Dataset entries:
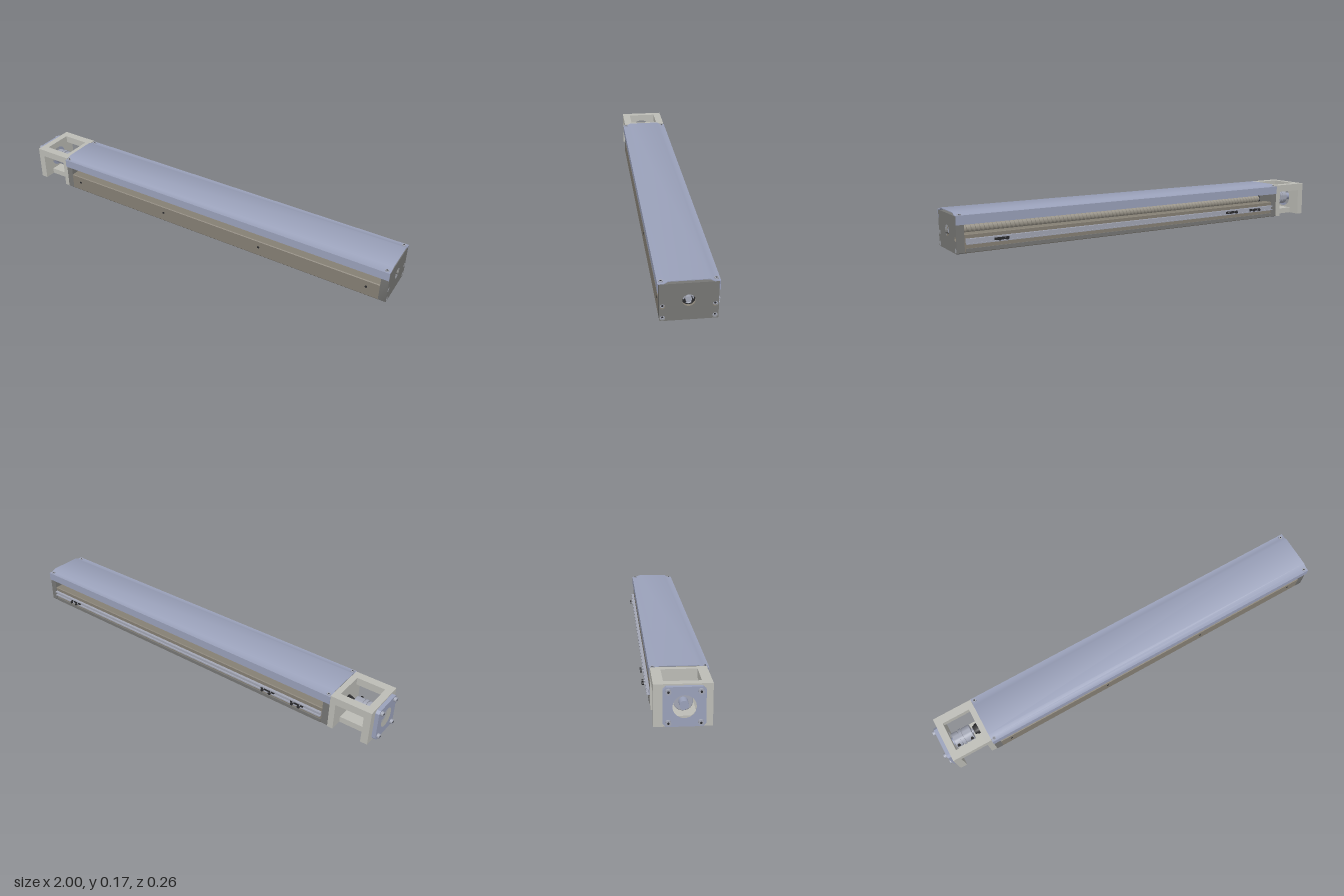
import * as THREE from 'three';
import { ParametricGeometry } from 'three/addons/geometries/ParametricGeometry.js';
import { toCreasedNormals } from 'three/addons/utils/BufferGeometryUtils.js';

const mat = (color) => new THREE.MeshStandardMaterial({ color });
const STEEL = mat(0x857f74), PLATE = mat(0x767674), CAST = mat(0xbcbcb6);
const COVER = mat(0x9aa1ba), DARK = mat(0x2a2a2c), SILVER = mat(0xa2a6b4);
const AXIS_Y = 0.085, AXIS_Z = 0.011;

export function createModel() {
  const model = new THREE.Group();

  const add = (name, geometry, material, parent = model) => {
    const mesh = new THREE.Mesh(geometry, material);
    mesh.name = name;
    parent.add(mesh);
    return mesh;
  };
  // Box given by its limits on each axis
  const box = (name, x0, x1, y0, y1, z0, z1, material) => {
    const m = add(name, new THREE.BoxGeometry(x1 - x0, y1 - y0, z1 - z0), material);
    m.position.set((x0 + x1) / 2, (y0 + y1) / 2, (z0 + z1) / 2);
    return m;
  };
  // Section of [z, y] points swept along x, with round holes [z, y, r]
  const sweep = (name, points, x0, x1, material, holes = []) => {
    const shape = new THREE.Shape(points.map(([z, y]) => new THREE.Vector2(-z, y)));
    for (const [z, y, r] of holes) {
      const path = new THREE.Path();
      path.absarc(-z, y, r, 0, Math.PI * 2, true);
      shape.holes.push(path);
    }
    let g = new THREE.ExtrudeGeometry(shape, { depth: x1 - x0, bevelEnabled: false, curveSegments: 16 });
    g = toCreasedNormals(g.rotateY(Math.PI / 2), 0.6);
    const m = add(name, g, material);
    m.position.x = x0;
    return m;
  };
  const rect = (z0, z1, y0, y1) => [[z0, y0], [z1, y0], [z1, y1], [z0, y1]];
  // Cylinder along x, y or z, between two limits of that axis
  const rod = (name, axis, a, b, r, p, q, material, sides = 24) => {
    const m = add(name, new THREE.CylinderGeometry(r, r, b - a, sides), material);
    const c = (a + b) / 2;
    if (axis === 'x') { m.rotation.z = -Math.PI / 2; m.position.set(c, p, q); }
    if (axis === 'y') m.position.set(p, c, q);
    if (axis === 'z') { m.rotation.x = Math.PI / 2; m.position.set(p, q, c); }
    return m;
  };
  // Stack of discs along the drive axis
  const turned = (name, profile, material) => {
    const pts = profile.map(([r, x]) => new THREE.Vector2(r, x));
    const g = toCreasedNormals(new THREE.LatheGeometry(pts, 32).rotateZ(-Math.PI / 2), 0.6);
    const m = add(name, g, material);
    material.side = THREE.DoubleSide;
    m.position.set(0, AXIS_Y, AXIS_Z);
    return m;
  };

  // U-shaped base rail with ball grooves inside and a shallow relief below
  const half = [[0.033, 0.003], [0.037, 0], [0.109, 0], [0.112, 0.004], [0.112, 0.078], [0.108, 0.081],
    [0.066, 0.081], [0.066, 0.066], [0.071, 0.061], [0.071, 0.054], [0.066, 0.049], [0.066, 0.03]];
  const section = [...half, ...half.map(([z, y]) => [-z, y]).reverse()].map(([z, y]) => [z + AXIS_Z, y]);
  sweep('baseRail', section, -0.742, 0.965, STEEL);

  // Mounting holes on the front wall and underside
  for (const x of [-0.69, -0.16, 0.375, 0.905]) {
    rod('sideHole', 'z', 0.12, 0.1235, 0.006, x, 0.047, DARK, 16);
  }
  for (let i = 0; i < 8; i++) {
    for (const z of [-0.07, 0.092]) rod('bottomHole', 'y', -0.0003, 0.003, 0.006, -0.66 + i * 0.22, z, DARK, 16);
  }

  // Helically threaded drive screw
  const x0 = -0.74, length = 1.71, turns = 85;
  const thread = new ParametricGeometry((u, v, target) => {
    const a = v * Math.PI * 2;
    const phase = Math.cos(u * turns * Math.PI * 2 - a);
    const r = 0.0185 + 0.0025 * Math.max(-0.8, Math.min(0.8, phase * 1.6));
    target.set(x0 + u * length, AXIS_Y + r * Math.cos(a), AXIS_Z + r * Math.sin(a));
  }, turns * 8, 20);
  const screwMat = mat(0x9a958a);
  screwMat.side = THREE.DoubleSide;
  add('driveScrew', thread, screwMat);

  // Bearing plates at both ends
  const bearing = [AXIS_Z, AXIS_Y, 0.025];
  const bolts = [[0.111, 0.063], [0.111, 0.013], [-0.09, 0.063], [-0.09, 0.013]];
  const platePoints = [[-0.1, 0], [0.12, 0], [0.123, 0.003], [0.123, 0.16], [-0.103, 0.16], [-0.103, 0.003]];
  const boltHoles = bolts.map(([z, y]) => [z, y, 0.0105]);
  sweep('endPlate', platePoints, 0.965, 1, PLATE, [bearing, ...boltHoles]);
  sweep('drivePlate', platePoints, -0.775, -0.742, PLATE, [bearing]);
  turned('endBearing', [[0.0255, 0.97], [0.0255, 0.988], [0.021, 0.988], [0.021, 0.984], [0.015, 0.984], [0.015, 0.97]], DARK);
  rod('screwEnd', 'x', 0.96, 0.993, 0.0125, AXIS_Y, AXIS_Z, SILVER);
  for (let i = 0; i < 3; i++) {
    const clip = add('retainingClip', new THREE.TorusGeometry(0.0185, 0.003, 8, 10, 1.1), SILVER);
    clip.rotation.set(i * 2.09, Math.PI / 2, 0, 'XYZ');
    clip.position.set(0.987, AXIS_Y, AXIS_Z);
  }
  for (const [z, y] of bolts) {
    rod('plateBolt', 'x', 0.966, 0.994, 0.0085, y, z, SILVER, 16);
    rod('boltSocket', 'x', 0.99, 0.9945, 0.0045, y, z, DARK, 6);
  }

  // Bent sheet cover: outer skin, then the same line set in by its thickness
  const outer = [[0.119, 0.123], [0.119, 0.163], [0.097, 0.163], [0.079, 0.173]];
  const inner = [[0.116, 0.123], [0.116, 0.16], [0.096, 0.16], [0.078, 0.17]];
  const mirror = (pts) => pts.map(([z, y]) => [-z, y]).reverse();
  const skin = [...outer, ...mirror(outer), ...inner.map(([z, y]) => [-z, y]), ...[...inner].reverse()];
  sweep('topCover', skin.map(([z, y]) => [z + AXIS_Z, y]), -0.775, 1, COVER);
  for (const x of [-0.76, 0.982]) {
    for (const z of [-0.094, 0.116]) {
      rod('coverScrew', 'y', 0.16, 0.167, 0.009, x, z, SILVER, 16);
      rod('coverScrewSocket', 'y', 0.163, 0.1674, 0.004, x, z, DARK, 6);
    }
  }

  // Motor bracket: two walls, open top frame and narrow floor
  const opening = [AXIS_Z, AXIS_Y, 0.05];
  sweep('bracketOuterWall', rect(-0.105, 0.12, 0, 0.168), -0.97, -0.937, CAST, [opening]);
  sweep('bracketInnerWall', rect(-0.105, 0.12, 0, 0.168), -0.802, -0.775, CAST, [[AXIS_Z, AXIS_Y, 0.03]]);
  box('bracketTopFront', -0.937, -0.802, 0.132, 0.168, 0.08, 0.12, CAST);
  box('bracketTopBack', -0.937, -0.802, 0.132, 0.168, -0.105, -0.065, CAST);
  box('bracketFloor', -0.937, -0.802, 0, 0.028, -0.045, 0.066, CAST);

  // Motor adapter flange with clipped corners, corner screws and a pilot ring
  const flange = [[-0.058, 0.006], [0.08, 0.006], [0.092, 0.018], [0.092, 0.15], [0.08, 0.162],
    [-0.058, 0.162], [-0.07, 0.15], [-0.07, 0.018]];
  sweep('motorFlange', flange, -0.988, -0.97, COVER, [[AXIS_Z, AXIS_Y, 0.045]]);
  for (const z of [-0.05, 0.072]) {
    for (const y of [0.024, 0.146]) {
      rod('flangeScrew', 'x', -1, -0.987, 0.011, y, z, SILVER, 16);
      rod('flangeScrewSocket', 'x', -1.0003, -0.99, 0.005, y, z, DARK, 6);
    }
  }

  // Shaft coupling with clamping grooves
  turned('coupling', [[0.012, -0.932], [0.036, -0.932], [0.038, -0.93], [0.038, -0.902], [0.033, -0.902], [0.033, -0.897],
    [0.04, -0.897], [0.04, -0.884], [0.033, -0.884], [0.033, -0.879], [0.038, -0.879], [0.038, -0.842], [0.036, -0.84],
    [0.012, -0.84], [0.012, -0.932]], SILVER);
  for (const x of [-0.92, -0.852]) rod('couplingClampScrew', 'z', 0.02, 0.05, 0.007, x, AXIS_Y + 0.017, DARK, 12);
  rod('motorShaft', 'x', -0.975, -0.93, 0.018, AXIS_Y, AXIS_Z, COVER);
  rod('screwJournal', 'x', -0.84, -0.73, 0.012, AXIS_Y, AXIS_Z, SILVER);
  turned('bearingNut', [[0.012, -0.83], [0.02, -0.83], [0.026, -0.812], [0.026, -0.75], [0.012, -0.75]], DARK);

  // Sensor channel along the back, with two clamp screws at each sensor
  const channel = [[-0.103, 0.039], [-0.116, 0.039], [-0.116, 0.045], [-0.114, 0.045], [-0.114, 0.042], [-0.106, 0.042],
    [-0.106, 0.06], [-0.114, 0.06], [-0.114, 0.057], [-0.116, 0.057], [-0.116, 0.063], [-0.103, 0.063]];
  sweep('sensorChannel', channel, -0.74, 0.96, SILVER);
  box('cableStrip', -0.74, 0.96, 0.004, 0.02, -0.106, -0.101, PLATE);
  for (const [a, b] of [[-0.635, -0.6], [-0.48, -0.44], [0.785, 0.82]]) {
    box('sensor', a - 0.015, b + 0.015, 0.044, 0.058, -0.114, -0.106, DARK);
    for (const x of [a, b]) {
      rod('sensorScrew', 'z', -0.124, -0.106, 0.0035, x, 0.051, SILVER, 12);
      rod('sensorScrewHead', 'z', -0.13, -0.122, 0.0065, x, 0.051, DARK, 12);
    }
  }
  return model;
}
...
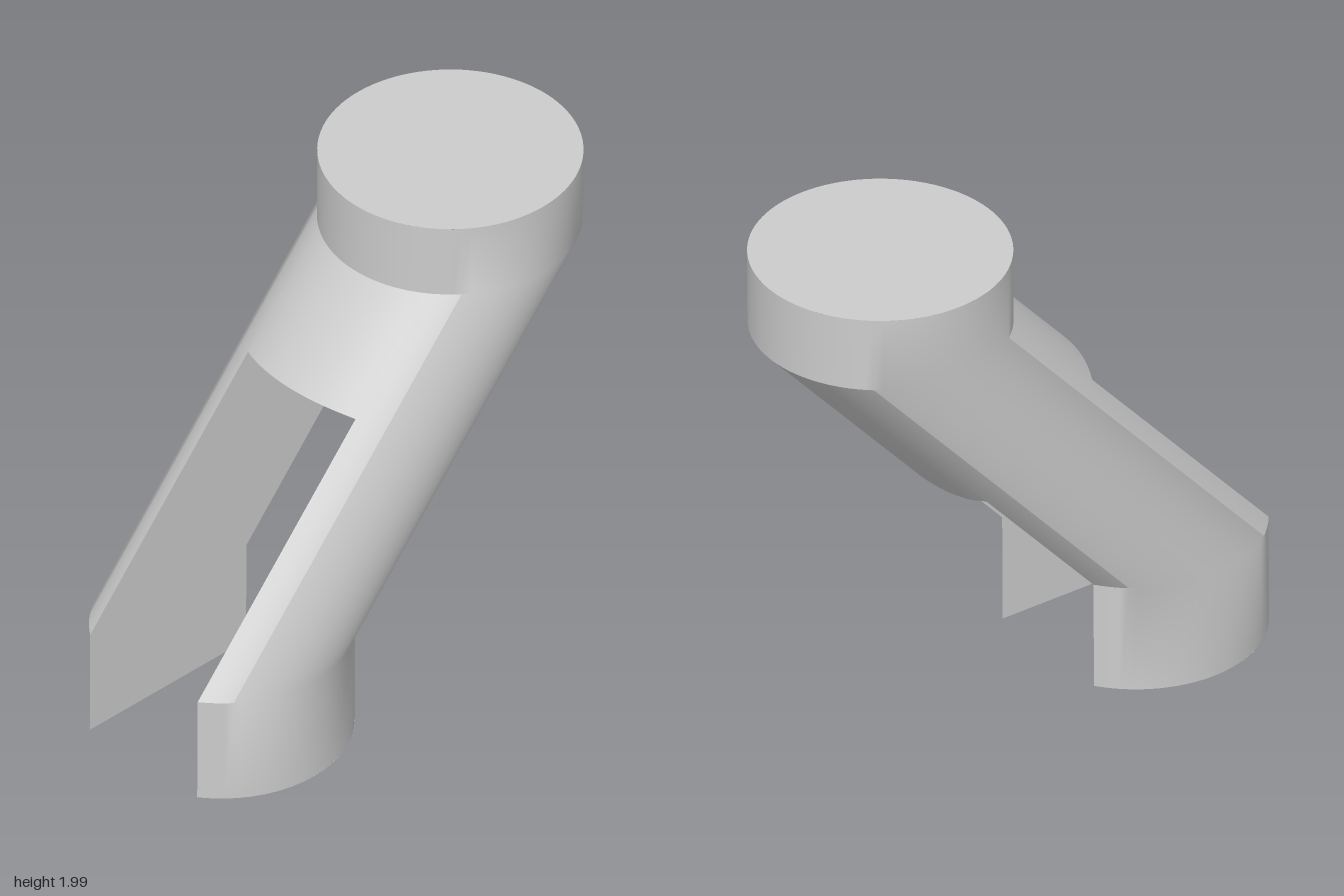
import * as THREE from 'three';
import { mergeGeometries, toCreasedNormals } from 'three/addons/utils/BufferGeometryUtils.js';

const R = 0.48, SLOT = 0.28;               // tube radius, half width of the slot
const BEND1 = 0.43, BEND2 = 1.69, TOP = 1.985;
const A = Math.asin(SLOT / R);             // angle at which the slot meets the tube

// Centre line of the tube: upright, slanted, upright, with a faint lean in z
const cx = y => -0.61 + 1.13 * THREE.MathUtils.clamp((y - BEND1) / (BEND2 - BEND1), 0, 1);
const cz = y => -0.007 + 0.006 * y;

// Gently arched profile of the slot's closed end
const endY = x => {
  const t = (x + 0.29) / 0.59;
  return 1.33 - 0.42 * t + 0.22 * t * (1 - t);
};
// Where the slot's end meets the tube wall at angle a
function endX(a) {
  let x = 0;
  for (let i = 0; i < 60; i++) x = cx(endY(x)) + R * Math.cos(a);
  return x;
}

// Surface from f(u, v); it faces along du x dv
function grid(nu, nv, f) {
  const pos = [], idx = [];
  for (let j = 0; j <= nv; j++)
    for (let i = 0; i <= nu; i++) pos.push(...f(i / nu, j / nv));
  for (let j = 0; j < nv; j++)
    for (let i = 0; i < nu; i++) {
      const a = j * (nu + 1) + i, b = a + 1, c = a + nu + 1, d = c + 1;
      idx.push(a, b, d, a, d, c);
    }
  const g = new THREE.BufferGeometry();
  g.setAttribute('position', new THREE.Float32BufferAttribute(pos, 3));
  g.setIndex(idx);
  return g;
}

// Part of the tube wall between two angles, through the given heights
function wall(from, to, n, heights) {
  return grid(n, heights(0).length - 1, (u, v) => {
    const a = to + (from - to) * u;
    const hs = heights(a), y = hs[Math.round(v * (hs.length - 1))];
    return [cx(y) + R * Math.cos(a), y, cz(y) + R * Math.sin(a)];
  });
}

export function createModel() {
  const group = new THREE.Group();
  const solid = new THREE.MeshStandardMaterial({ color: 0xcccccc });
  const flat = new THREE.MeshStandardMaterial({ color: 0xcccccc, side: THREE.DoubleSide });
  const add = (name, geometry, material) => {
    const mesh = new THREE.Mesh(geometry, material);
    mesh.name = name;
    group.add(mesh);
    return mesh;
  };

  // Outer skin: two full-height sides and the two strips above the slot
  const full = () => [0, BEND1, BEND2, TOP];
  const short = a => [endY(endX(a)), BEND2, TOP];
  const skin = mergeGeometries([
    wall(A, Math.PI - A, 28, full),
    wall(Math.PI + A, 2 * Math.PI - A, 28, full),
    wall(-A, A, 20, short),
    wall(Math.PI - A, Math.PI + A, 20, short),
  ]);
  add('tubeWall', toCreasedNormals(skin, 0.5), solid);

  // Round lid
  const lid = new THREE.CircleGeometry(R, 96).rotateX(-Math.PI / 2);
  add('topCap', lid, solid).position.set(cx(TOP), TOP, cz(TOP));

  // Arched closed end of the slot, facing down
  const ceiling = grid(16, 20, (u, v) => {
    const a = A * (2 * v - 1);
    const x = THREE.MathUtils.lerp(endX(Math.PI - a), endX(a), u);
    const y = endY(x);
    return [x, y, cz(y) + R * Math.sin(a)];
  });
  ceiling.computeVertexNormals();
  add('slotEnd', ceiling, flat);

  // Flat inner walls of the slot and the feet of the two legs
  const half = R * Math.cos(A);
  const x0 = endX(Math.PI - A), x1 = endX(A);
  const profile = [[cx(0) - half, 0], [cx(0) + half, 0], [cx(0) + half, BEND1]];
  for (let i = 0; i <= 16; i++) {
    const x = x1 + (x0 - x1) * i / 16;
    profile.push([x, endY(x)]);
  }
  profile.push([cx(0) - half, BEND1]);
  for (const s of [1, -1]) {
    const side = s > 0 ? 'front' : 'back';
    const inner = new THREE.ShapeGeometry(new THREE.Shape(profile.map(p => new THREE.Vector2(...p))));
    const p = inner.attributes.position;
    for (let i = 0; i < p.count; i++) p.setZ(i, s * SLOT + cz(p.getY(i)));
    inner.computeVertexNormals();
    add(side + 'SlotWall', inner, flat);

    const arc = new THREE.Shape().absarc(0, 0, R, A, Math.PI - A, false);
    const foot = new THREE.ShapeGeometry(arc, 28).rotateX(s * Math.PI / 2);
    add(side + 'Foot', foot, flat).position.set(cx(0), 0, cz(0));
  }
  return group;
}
* * *
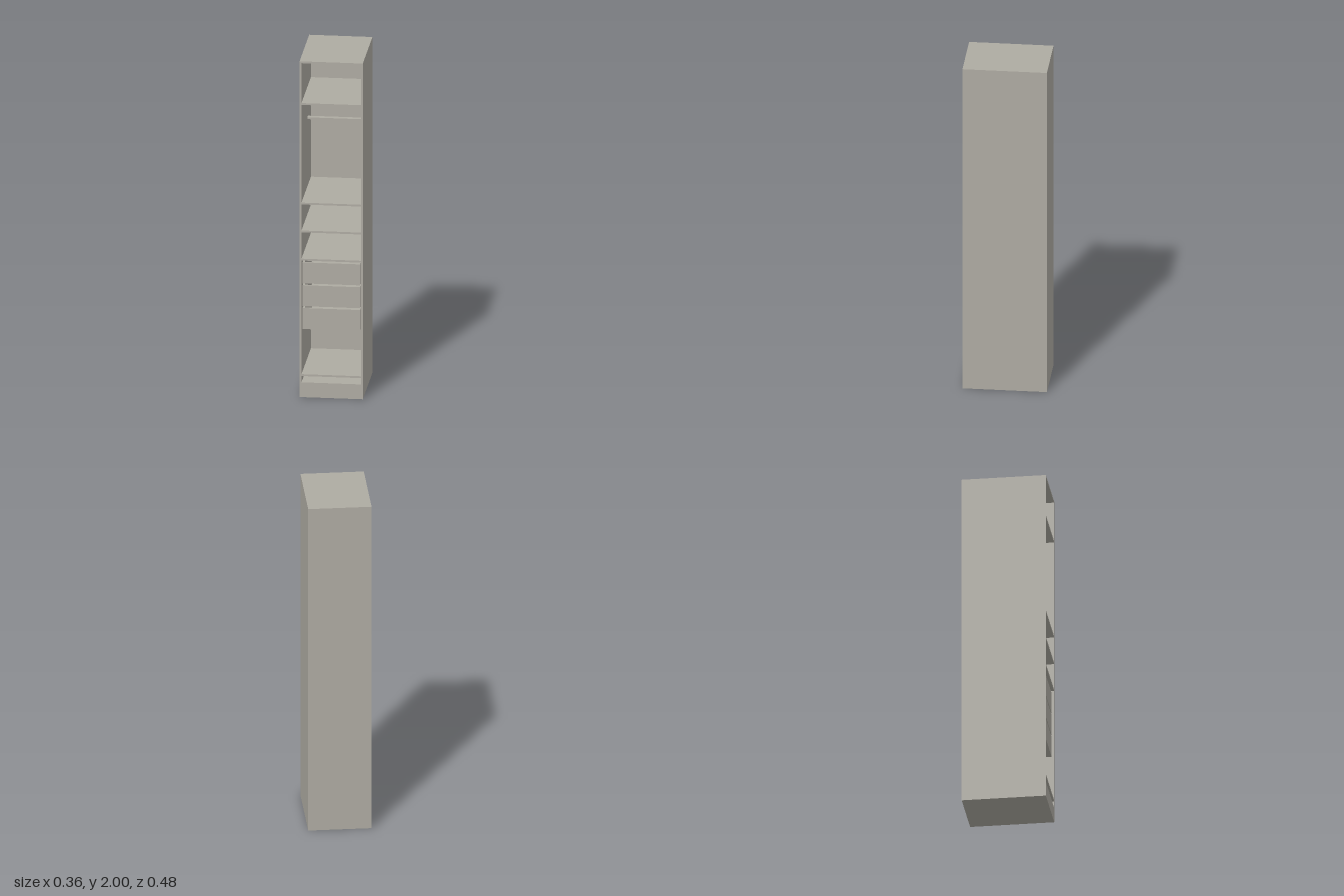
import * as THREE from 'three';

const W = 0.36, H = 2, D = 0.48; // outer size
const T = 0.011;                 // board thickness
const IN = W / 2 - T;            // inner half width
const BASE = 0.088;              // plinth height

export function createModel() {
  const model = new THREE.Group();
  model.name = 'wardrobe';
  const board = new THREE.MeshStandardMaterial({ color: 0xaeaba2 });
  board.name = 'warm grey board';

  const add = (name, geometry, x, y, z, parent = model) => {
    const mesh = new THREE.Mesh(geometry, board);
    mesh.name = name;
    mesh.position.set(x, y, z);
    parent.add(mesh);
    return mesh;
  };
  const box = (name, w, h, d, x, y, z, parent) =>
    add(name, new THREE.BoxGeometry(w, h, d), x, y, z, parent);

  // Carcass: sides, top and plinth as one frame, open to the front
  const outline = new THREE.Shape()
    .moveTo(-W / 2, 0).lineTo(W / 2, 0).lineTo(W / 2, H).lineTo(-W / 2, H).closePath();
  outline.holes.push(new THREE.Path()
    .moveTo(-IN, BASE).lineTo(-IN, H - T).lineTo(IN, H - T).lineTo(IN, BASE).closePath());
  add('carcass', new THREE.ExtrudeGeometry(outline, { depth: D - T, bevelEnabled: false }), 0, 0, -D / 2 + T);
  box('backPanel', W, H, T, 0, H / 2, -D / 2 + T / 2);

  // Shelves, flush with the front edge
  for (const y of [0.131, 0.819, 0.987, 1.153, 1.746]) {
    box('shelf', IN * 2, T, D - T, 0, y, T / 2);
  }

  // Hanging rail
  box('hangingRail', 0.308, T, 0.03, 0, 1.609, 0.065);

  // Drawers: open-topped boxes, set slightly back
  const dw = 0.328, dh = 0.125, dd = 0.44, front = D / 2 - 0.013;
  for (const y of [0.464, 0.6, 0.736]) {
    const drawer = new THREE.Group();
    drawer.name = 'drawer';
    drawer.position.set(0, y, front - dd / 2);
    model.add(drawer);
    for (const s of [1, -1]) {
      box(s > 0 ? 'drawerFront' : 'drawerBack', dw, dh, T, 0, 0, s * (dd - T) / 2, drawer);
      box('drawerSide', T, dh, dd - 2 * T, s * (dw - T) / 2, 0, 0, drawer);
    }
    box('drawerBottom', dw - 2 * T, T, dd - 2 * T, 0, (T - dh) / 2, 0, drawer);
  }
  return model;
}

**What the exercise asks:**
Reply with the number of lines above in which the word "foot" appears, and with nothing else.

**Response below:**
2